Excerpt from the book “They Call Me Orange Juice” by Audrey McDonald Atkins
Once a year every year, I am reminded of one of my greatest failures. My failure to become a Brownie.
It happens along about the time smart little girls dressed in sashes heavy with the badges of their accomplishment implore you to fund their pursuit of “courage, confidence, and character” through the purchase of sweet treats — Girl Scout cookies.
When I was about seven or eight years old, someone in my hometown decided to start a Brownie troop. We were to meet once a week at the Citronelle Baptist Assembly and learn how to be resourceful, clever, and creative young women. We also got to have cookies and Kool-Aid, de rigueur for any social gathering of the mid-‘70s.
I went to the first few meetings, received a handbook, and raised my two little fingers heavenward while I fervently recited the Brownie Creed:
On my honor, I will try:
To serve God and my country,
To help people at all times,
And to live by the Girl Scout Law.
I was sincere. I was earnest in my study of the manual. I wanted desperately to become the responsible young girl in the illustrations — kind to animals and the elderly, able to create a tourniquet under duress, and adept at identifying indigenous trees by their bark.
I remember well the day of my downfall. The day I knew my hopes of sewing and fire-building badges would never come to fruition. The day I knew that I would never proudly wear the smart brown jumper and striped blouse with the Peter Pan
collar. The day I knew I could never become a Brownie.
The end began with these words, “You girls will be excited to know that we are planning a campout on the banks of beautiful Lake Chautauqua.”
A campout? Outside?! I was immediately filled with dread and horror.
Now many of you may think that because I come from the country, the far-flung recesses of Mobile County, Alabama, that I just love to sleep outdoors, on the ground, staring blissfully up into the heavens while the crickets chirp and the little froggies sing their songs. You would be wrong. It is precisely because I am from the country, the far-flung recesses of Mobile County, Alabama, that I do not, and will not, sleep outdoors, especially by a brackish, murky body of water.
As our apparently fearless, and obviously deranged, leader went on to explain how we would start fires and roast marshmallows and tell stories, all I could think of was the time when Baw and I were fishing at my cousin Sister’s pond. We were sitting out on her little pier drowning some Catawba worms and having a ball. Sister’s husband Jesse came down to join us. As the men stood on the bank and chatted, I continued to fish, dangling my little toes off the edge of the dock.
All of a sudden, Baw yanked me up by my overall straps and flung me up onto the grass while Jesse frantically began to beat at the water’s edge with an oar.
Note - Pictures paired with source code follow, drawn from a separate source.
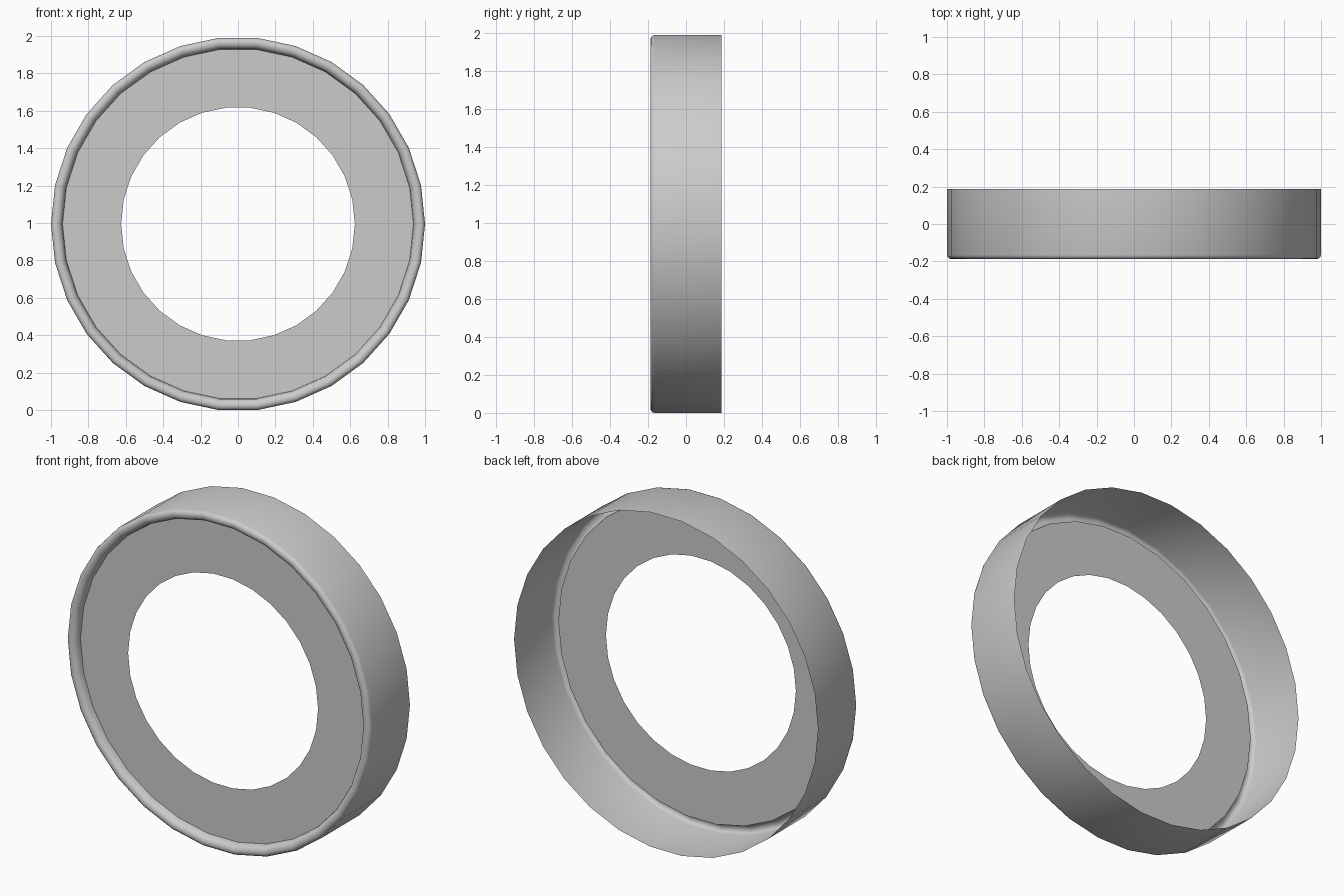
import bpy, bmesh, math

if "Cube" in bpy.data.objects:
    bpy.data.objects.remove(bpy.data.objects["Cube"])

SIDES = 30
CZ = math.cos(math.radians(6))  # flat edge rests on the ground

# Open profile (radius, y): back edge, outer wall, rolled front lip, recessed face
profile = [(1, 0.1875), (1, -0.165), (0.996, -0.177), (0.987, -0.185),
           (0.975, -0.1875), (0.961, -0.185), (0.949, -0.176),
           (0.942, -0.163), (0.938, -0.14), (0.625, -0.14)]

# Revolve the profile around the y axis
bm = bmesh.new()
rings = []
for r, y in profile:
    ring = []
    for i in range(SIDES):
        a = 2 * math.pi * i / SIDES
        ring.append(bm.verts.new((r * math.cos(a), y, CZ + r * math.sin(a))))
    rings.append(ring)
for a, b in zip(rings, rings[1:]):
    for i in range(SIDES):
        j = (i + 1) % SIDES
        bm.faces.new((a[i], a[j], b[j], b[i]))

# Outer wall faces outward
bm.normal_update()
bm.faces.ensure_lookup_table()
if bm.faces[0].normal.x < 0:
    bmesh.ops.reverse_faces(bm, faces=bm.faces[:])

mesh = bpy.data.meshes.new("ring_cover")
bm.to_mesh(mesh)
bm.free()
ring_cover = bpy.data.objects.new("ring_cover", mesh)
bpy.context.collection.objects.link(ring_cover)

# Smooth lip and wall, crisp seam at the face
bpy.context.view_layer.objects.active = ring_cover
ring_cover.select_set(True)
bpy.ops.object.shade_smooth_by_angle(angle=math.radians(40))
It was water moccasins, you see. A nest of water moccasins. Mere feet from where my little piggies had been.
Then there was the time when Baw and I were swimming at Puppy Creek. Tired of playing in the water, I was digging clay out of the bank to make little cups and saucers so that we could have a tea party. Baw was sitting in his harvest gold folding chair about thirty feet away watching me.
Now Baw always carried his pistol with him when we went to the creek. After all, you just never knew what sort of person might wander up. River people. I never really thought much about him carrying a gun until this day when I heard him say calmly and quietly in a tone, “Stand up slowly. Don’t look behind you. And come to me. Now.” I had never heard this tone before.
I looked over at him, and the gun was leveled in my direction. As I did like he told me, “Pow!” Baw fired and shot the head off a cottonmouth that had crept up right behind me.
As if this wasn’t enough, I knew all about the rattlers, alligators, wild boars, bobcats, and black bears that shared our woods with us. Not to mention the less menacing but still disturbing armadillos, skunks, fire ants, and mosquitoes, all of which were guaranteed to be spending a warm summer night on the banks of bucolic Lake Chautauqua with a horde of little girls and their crumbs and noise and Kool-Aid. We’d be sitting ducks.
But not me. Not then. Not now. For you see, it was at that moment that I realized I was really only in it for the beanie, and beanies can be bought. Common sense cannot.
Born and raised in Citronelle, Atkins shares stories about growing up and living in the South in her book, “They Call Me Orange Juice,” and at her blog folkwaysnowadays.com.